Good To Hit The Road?
By Bob Pockrass
FOX Sports NASCAR reporter
It’s a nice storyline that NASCAR Cup Series drivers competing in the sports-car Rolex 24 At Daytona can learn things that will help them when they return to road racing in NASCAR.
But it’s not really all that true.
AJ Allmendinger, winner of the 24-hour race on the Daytona International Speedway road course in 2012 and owner of one career Cup victory and five Xfinity wins, downplayed what a driver can apply from the high-downforce, lightweight sports cars with brakes that could stop on a dime to the heavier stock cars in which braking is completely different.
"There’s not a lot that you can take, really anything when it comes to the race itself, the racetrack and trying to learn anything about them," Allmendinger said. "They’re just such different cars to drive, compared to an Xfinity or a Cup car on a road course."
But here’s the catch: Allmendinger’s racing roots were in open-wheel cars, not stock cars.
For a stock-car driver, there can be an advantage. Listen to what seven-time Cup champion Jimmie Johnson had to say:
"It depends on the lens you look at it through. ... Sure, these cars are way different, way faster and all that stuff," Johnson said. "But when you got back in a Cup car on the road course, I thought it slowed things down for me in a Cup car and really helped at least my eyes and my senses.
"Maybe not direct car comparison stuff, but it helped my mind."
Johnson, who plans an IndyCar road-course schedule this year, will compete in the race set to begin at 4 p.m. ET Sunday. NASCAR drivers joining him in the 49-car field (teams have three or four drivers per car) will be 2020 Cup champion Chase Elliott, Richard Childress Racing driver Austin Dillon and Rick Ware Racing driver Cody Shane Ware.
The course is the same as the one Cup drivers will compete on for the Busch Clash and the second race of the season, with the exception that they will have an additional chicane coming off of Turn 4 of the oval.

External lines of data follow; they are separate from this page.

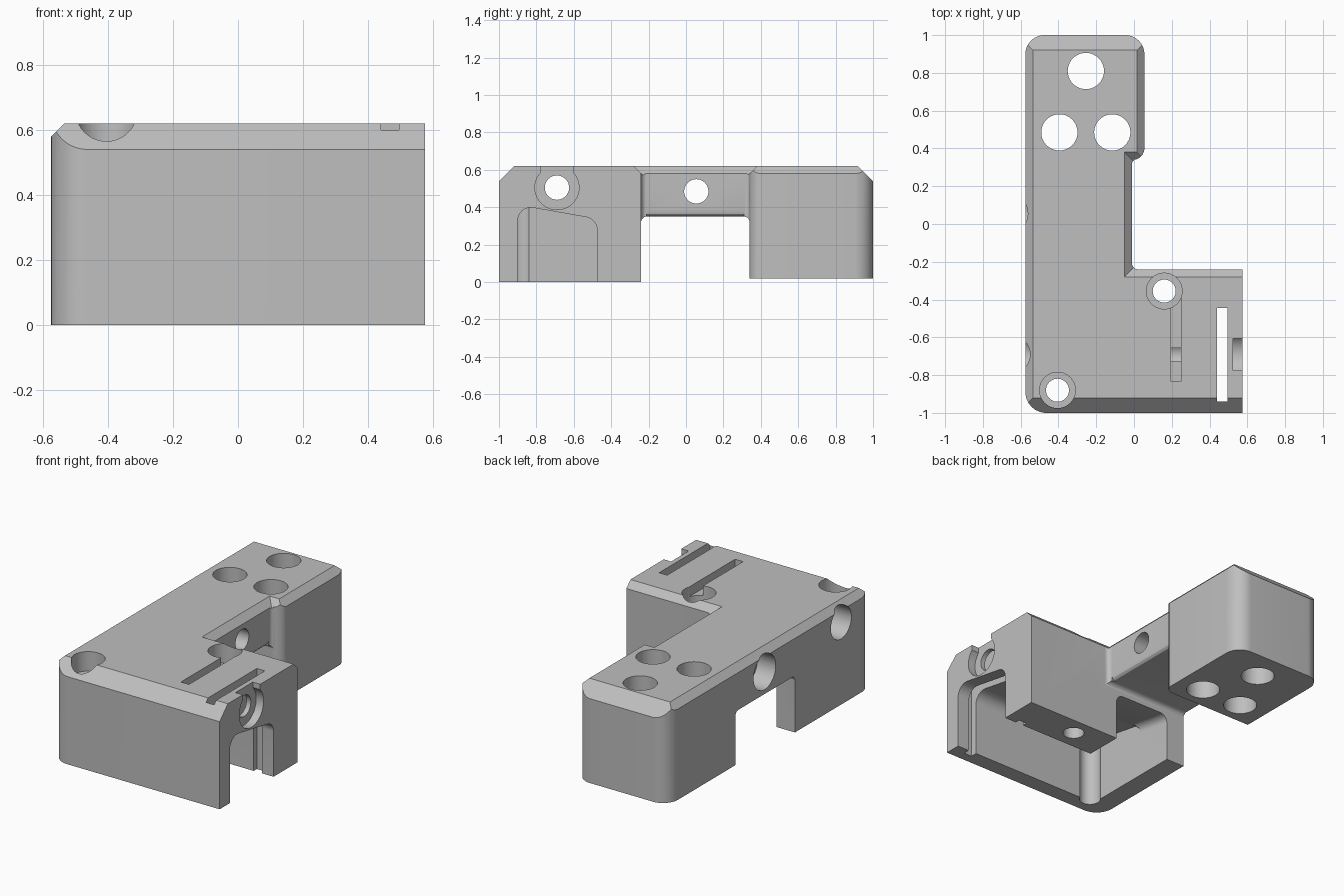
import bpy, bmesh, math
from mathutils import Vector

if "Cube" in bpy.data.objects:
    bpy.data.objects.remove(bpy.data.objects["Cube"])

grey = bpy.data.materials.new("plain_grey")
grey.use_nodes = True
COLOUR = (0.52, 0.52, 0.52, 1)
grey.diffuse_color = COLOUR
grey.node_tree.nodes["Principled BSDF"].inputs["Base Color"].default_value = COLOUR


def rounded(points, steps=8):
    """Turn (a, b, radius) corners into a filleted 2D loop."""
    loop = []
    for i, (a, b, r) in enumerate(points):
        p = Vector((a, b))
        if r == 0:
            loop.append(p)
            continue
        u = (Vector(points[i - 1][:2]) - p).normalized()
        v = (Vector(points[(i + 1) % len(points)][:2]) - p).normalized()
        half = u.angle(v) / 2
        centre = p + (u + v).normalized() * (r / math.sin(half))
        start = p + u * (r / math.tan(half)) - centre
        end = p + v * (r / math.tan(half)) - centre
        for k in range(steps + 1):
            t = k / steps
            loop.append(centre + start.lerp(end, t).normalized() * r if t not in (0, 1)
                        else centre + (start if t == 0 else end))
    return loop


def finish(bm, name):
    bmesh.ops.recalc_face_normals(bm, faces=bm.faces)
    mesh = bpy.data.meshes.new(name)
    bm.to_mesh(mesh)
    bm.free()
    obj = bpy.data.objects.new(name, mesh)
    bpy.context.collection.objects.link(obj)
    return obj


def prism(name, axis, loop, lo, hi, slope=0):
    """Extrude a 2D loop along an axis; slope tilts heights along y."""
    place = {"X": lambda p, t: (t, p[0], p[1]),
             "Y": lambda p, t: (p[0], t, p[1] + slope * t),
             "Z": lambda p, t: (p[0], p[1], t)}[axis]
    bm = bmesh.new()
    low = [bm.verts.new(place(p, lo)) for p in loop]
    high = [bm.verts.new(place(p, hi)) for p in loop]
    bm.faces.new(low)
    bm.faces.new(high)
    n = len(loop)
    for i in range(n):
        j = (i + 1) % n
        bm.faces.new((low[i], low[j], high[j], high[i]))
    return finish(bm, name)


def circle(a, b, r, n=40):
    return [(a + r * math.cos(math.tau * k / n), b + r * math.sin(math.tau * k / n))
            for k in range(n)]


def rect(a0, a1, b0, b1):
    return [(a0, b0), (a1, b0), (a1, b1), (a0, b1)]


# Main bracket outline: arm, narrow bridge and wide foot
body = prism("bracket_body", "Z", rounded([
    (-0.575, -1, 0.11), (0.575, -1, 0), (0.575, -0.24, 0), (-0.01, -0.24, 0.03),
    (-0.01, 0.34, 0.02), (0.055, 0.34, 0.06), (0.055, 1, 0.1), (-0.575, 1, 0.1)]), 0, 0.62)

cutters = []


def cut(*args, **kw):
    cutters.append(prism("cutter", *args, **kw))


# Underside of the bridge and of the arm block
cut("X", rounded([(-0.24, -0.1, 0), (0.34, -0.1, 0), (0.34, 0.35, 0.03),
                  (-0.24, 0.35, 0.03)]), -0.7, 0.2)
cut("Z", rect(-0.7, 0.2, 0.3, 1.1), -0.1, 0.02)
cut("Y", [(0.01, 0.34), (0.01, 0.38), (-0.01, 0.38), (-0.014, 0.365),
          (-0.025, 0.354), (-0.04, 0.35), (-0.04, 0.34)], -0.21, 0.31)

# Chamfers along the top: front, back, left and arm right
cut("X", [(-1.02, 0.52), (-1.02, 0.7), (-0.84, 0.7)], -0.7, 0.7)
cut("X", [(1.02, 0.52), (1.02, 0.7), (0.84, 0.7)], -0.7, 0.7)
cut("Y", [(-0.6, 0.555), (-0.6, 0.7), (-0.455, 0.7)], -1.1, 1.1)
cut("Y", [(0.08, 0.555), (0.08, 0.7), (-0.065, 0.7)], 0.3, 1.1)

# Chamfer around the recess beside the bridge
bm = bmesh.new()
for z, d in ((0.48, -0.1), (0.68, 0.1)):
    for x in (-0.01 - d, 1):
        for y in (-0.24 - d, 0.34 + d):
            bm.verts.new((x, y - 0.0, z))
for v in bm.verts:
    # shift so the sloped sides meet the walls at the chamfer's lower edge
    v.co.z += 0.0
bmesh.ops.convex_hull(bm, input=bm.verts)
cutters.append(finish(bm, "cutter"))

# Foot cavity with sloping ceiling, open to the side and to the back
cut("X", rounded([(-0.9, -0.1, 0), (-0.475, -0.1, 0), (-0.475, 0.337, 0.07),
                  (-0.9, 0.412, 0.07)]), -0.45, 0.7)
cut("Y", rounded([(-0.45, -0.2, 0), (-0.07, -0.2, 0), (-0.07, 0.252, 0.05),
                  (-0.45, 0.252, 0.05)]), -0.6, -0.2, slope=-0.177)

# Three large holes in the arm
for x, y in ((-0.255, 0.81), (-0.395, 0.485), (-0.115, 0.485)):
    cut("Z", circle(x, y, 0.096), -0.1, 0.8)

# Vertical screw holes with counterbores
for x, y in ((-0.405, -0.88), (0.16, -0.355)):
    cut("Z", circle(x, y, 0.061), -0.1, 0.8)
    cut("Z", circle(x, y, 0.095), 0.5, 0.8)

# Cross holes, widened on the left side
for y, z, r in ((-0.69, 0.505, 0.1), (0.055, 0.485, 0.108)):
    cut("X", circle(y, z, 0.065), -0.7, 0.7)
    cut("X", circle(y, z, r), -0.7, -0.45)

# Right counterbore with its opening to the top
cut("X", circle(-0.69, 0.505, 0.118), 0.525, 0.7)
cut("X", [(-0.775, 0.5), (-0.605, 0.5), (-0.605, 0.57), (-0.605, 0.7),
          (-0.775, 0.7), (-0.775, 0.57)], 0.525, 0.7)

# Through slot and shallow top groove
cut("Z", rect(0.44, 0.495, -0.94, -0.445), -0.1, 0.8)
cut("Z", rect(0.195, 0.25, -0.835, -0.37), 0.56, 0.8)

# Apply all cuts, then drop the cutters
for c in cutters:
    c.hide_render = True
    mod = body.modifiers.new("cut", "BOOLEAN")
    mod.operation = "DIFFERENCE"
    mod.solver = "EXACT"
    mod.object = c
bpy.context.view_layer.update()
result = bpy.data.meshes.new_from_object(
    body.evaluated_get(bpy.context.evaluated_depsgraph_get()))
body.modifiers.clear()
body.data = result
for c in cutters:
    bpy.data.objects.remove(c)

body.data.materials.clear()
body.data.materials.append(grey)
for p in body.data.polygons:
    p.material_index = 0
bpy.ops.object.select_all(action="DESELECT")
body.select_set(True)
bpy.context.view_layer.objects.active = body
bpy.ops.object.shade_smooth_by_angle(angle=math.radians(25))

"Get out of your comfort zone. Do something different," Elliott said of competing in the race. "The NASCAR thing is great. I love it there, but it’s also allowed me to have a platform to come and do stuff like this.
"As a race car driver, it is important to do those things and challenge yourself."
Johnson and Elliott are both running Cadillacs in the race’s Daytona Prototype division, the fastest and premier division in the event, which consists of five classes of cars, all on the 3.56-mile course.
"Being diverse behind the wheel is a great thing," Elliott said. "When I was a kid growing up, [my dad] wasn’t really a car guy. He enjoyed airplanes and bulldozers, and he could drive all that stuff.
"If it had a motor, he could operate it, no matter what it was. That same thing applies to the racing side of things. Be diverse, and get in as much stuff as you can get in."
Dillon and Ware are teammates in an LMP2 car owned by RWR. For Dillon, this is an opportunity to race on the course for the first time, as he missed the Cup race on the Daytona road course last year after testing positive for COVID-19.
"It’s a prestigious race, and laps, no matter what type of car you are in, to get you ready for the season are important," Allmendinger said. "For somebody like Chase and Austin, especially, that maybe never have driven these types of cars before, it’s just something you can put on your résumé – and more than anything just learn from."
But it was said they can’t learn anything from it?
"Even if it doesn’t truly help you from the NASCAR side of it, it just makes you a better driver," Allmendinger said. "The more things you can drive and get used to and have speed in, the better it makes you as a driver."
That is what Johnson was saying, and he related it to the time he was racing motorbikes in the 60cc division.
"When I was kid growing up racing dirt bikes ... my dad would enter me in the 80cc category, a bigger bike, more power, heavier, all that kind of stuff, knowing that I wasn’t going to run well and keep up," Johnson said.
"But I was learning how to handle more power, how to handle the bike, jump further and all the things that went with it, and it was sped up. When I got back up on my intended bike, things slowed down, there was less power, and I could be more aggressive with it."
Elliott’s teammates put the No. 31 Cadillac on the pole, and Elliott hopes this race is another gratifying "offseason" competition for him. He has already competed in the late model Snowball Derby (an event he participated in often prior to his NASCAR career), as well as his first Chili Bowl midget nationals.
"The right opportunities came about on a few different fronts, with the Snowball being one, the Chili Bowl and then this," Elliott said. "I just felt like it was the right time to step out of the box.
"I felt it was the right time before the championship. This was all kind of put in motion before that."
Stat of Note
While there are two Daytona 500 winners (Johnson and Dillon) in the Rolex 24 field, there are five Indy 500 winners: Helio Castroneves, Juan Pablo Montoya, Scott Dixon, Simon Pagenaud and Alexander Rossi. There are also two former Formula One race winners in the field: Montoya and Robert Kubica.
They Said It
"We want racetracks, by the way, with cool trophies. That should be the rule. You can’t get a new race unless you have a really cool trophy, not like one of these out at the dime store." — Brad Keselowski